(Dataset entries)
****************************************

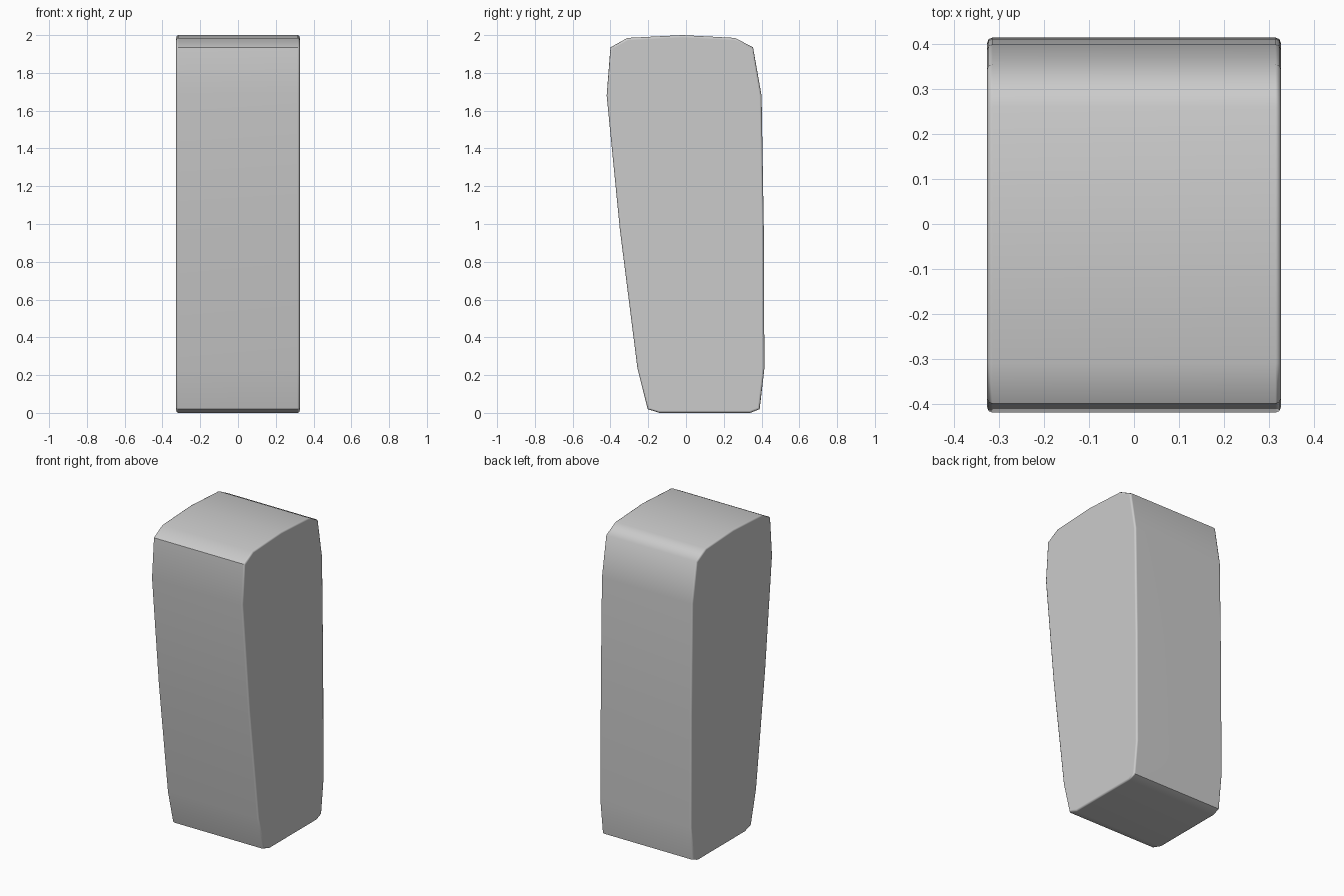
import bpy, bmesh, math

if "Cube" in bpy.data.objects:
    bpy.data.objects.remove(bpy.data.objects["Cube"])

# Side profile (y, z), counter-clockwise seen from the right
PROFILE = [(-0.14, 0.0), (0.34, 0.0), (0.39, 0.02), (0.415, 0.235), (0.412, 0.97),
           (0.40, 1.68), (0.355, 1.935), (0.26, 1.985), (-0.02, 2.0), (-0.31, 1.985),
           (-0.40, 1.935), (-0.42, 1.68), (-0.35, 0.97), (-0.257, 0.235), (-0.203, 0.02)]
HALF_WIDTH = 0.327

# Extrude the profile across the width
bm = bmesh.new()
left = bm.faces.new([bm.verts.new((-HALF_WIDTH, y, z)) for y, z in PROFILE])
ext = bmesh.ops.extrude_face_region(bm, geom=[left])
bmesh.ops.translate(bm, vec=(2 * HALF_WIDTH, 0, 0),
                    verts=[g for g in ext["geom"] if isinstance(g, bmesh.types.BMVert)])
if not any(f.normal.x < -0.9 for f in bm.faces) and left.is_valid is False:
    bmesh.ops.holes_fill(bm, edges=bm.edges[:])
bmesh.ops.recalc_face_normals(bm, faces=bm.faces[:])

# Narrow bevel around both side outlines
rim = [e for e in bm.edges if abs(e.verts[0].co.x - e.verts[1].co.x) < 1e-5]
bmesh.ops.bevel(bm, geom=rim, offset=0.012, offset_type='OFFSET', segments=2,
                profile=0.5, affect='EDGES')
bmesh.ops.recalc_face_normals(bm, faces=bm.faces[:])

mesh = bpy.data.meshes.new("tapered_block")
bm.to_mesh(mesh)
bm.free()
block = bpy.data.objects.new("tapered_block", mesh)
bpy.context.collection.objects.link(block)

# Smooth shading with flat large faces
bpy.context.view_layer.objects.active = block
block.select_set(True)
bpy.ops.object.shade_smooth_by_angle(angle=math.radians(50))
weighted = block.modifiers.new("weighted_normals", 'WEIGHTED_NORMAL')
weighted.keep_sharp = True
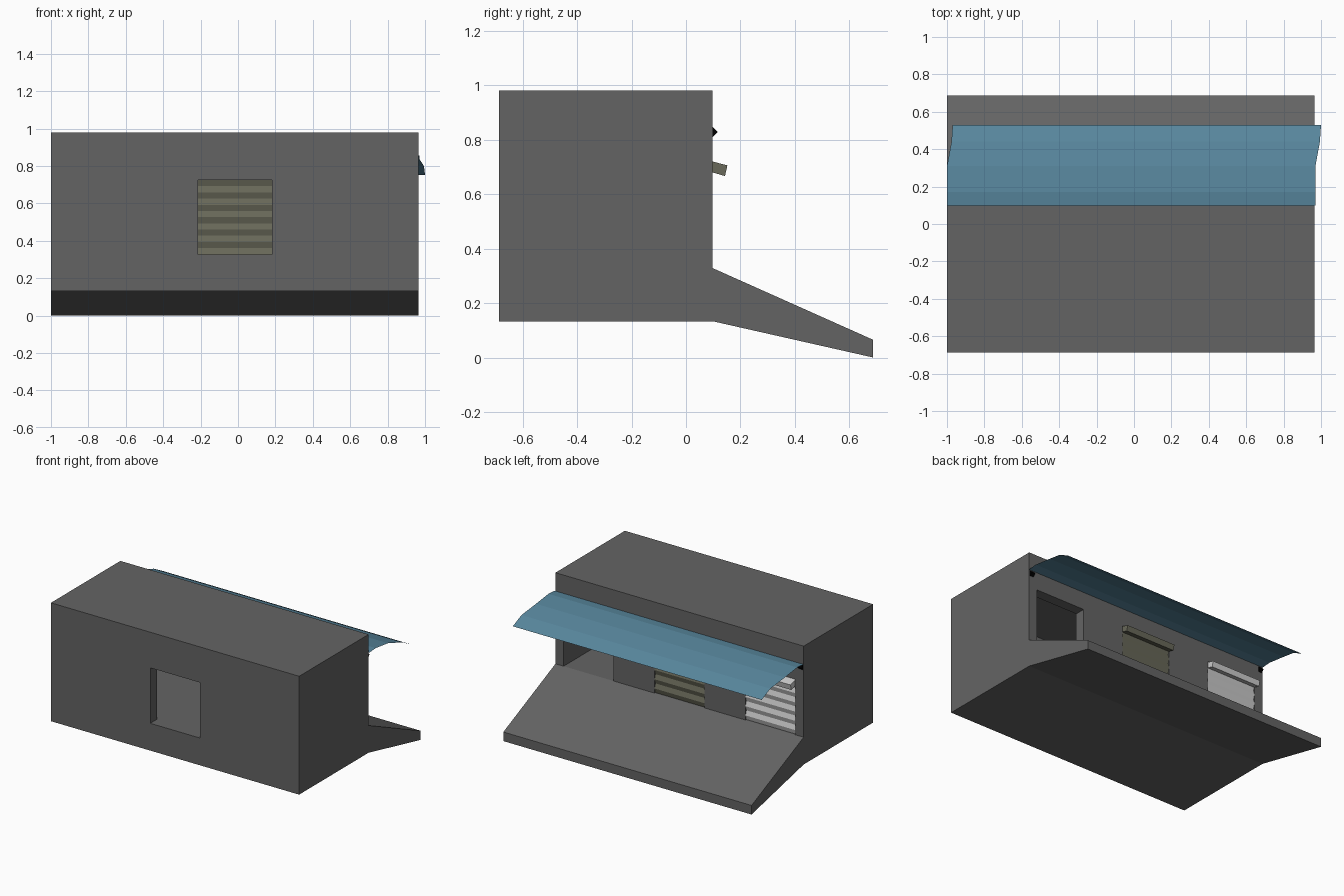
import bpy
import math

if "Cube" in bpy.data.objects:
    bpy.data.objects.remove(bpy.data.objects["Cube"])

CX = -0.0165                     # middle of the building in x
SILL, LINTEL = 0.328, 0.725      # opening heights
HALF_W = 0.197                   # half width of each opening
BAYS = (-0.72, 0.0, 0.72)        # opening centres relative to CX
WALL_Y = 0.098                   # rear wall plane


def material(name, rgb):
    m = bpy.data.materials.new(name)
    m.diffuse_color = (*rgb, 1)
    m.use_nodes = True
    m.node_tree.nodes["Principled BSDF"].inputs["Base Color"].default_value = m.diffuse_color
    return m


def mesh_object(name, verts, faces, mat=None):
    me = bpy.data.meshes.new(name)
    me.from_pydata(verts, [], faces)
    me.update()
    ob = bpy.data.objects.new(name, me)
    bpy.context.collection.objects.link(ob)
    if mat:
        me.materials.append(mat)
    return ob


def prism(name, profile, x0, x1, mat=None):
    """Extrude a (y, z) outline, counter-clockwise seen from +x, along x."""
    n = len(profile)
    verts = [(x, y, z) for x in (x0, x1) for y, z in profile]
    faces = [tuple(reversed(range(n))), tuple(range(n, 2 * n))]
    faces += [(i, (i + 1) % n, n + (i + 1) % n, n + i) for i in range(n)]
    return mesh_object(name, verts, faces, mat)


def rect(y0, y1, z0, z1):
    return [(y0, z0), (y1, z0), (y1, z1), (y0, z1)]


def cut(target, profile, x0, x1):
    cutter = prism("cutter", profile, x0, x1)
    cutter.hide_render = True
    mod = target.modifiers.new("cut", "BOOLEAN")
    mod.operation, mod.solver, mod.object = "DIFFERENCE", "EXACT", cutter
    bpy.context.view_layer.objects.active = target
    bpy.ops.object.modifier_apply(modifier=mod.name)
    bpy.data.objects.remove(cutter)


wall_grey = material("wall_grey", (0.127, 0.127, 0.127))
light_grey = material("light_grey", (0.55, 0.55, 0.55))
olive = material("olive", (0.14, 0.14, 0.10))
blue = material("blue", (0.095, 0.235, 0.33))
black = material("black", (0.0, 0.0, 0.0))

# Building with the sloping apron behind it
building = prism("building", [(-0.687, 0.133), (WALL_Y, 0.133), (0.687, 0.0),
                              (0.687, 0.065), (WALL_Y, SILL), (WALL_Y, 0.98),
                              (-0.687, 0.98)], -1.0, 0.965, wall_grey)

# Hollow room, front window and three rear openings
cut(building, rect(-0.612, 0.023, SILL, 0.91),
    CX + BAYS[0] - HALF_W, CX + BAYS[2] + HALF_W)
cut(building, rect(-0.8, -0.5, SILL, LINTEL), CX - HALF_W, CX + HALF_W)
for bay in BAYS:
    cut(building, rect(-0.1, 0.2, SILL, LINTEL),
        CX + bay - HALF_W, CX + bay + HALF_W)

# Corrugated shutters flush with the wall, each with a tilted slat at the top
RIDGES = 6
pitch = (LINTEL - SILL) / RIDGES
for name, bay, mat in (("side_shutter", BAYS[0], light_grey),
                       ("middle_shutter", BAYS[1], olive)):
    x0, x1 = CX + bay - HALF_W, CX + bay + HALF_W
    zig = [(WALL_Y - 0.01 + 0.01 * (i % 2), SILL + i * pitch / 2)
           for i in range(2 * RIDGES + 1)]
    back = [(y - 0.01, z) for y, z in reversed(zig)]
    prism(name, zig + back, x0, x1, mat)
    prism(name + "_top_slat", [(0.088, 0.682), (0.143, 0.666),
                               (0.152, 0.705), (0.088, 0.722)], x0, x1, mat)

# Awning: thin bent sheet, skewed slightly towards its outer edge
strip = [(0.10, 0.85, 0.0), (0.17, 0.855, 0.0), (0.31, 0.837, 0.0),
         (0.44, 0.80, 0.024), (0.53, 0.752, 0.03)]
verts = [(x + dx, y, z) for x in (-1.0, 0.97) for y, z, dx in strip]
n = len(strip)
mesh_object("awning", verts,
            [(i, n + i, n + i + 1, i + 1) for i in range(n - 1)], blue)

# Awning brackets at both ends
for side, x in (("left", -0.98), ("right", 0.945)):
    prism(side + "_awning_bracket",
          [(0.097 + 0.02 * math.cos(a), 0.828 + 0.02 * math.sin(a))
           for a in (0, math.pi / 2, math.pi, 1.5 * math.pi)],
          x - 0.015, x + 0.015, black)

****************************************

AIM OF THE EXERCISE:
What is needed is an exact copy of the lines from the start of the records through the line containing "if not any(f.normal.x", with no pictures.

SOLUTION TO THE PROBLEM:
import bpy, bmesh, math

if "Cube" in bpy.data.objects:
    bpy.data.objects.remove(bpy.data.objects["Cube"])

# Side profile (y, z), counter-clockwise seen from the right
PROFILE = [(-0.14, 0.0), (0.34, 0.0), (0.39, 0.02), (0.415, 0.235), (0.412, 0.97),
           (0.40, 1.68), (0.355, 1.935), (0.26, 1.985), (-0.02, 2.0), (-0.31, 1.985),
           (-0.40, 1.935), (-0.42, 1.68), (-0.35, 0.97), (-0.257, 0.235), (-0.203, 0.02)]
HALF_WIDTH = 0.327

# Extrude the profile across the width
bm = bmesh.new()
left = bm.faces.new([bm.verts.new((-HALF_WIDTH, y, z)) for y, z in PROFILE])
ext = bmesh.ops.extrude_face_region(bm, geom=[left])
bmesh.ops.translate(bm, vec=(2 * HALF_WIDTH, 0, 0),
                    verts=[g for g in ext["geom"] if isinstance(g, bmesh.types.BMVert)])
if not any(f.normal.x < -0.9 for f in bm.faces) and left.is_valid is False:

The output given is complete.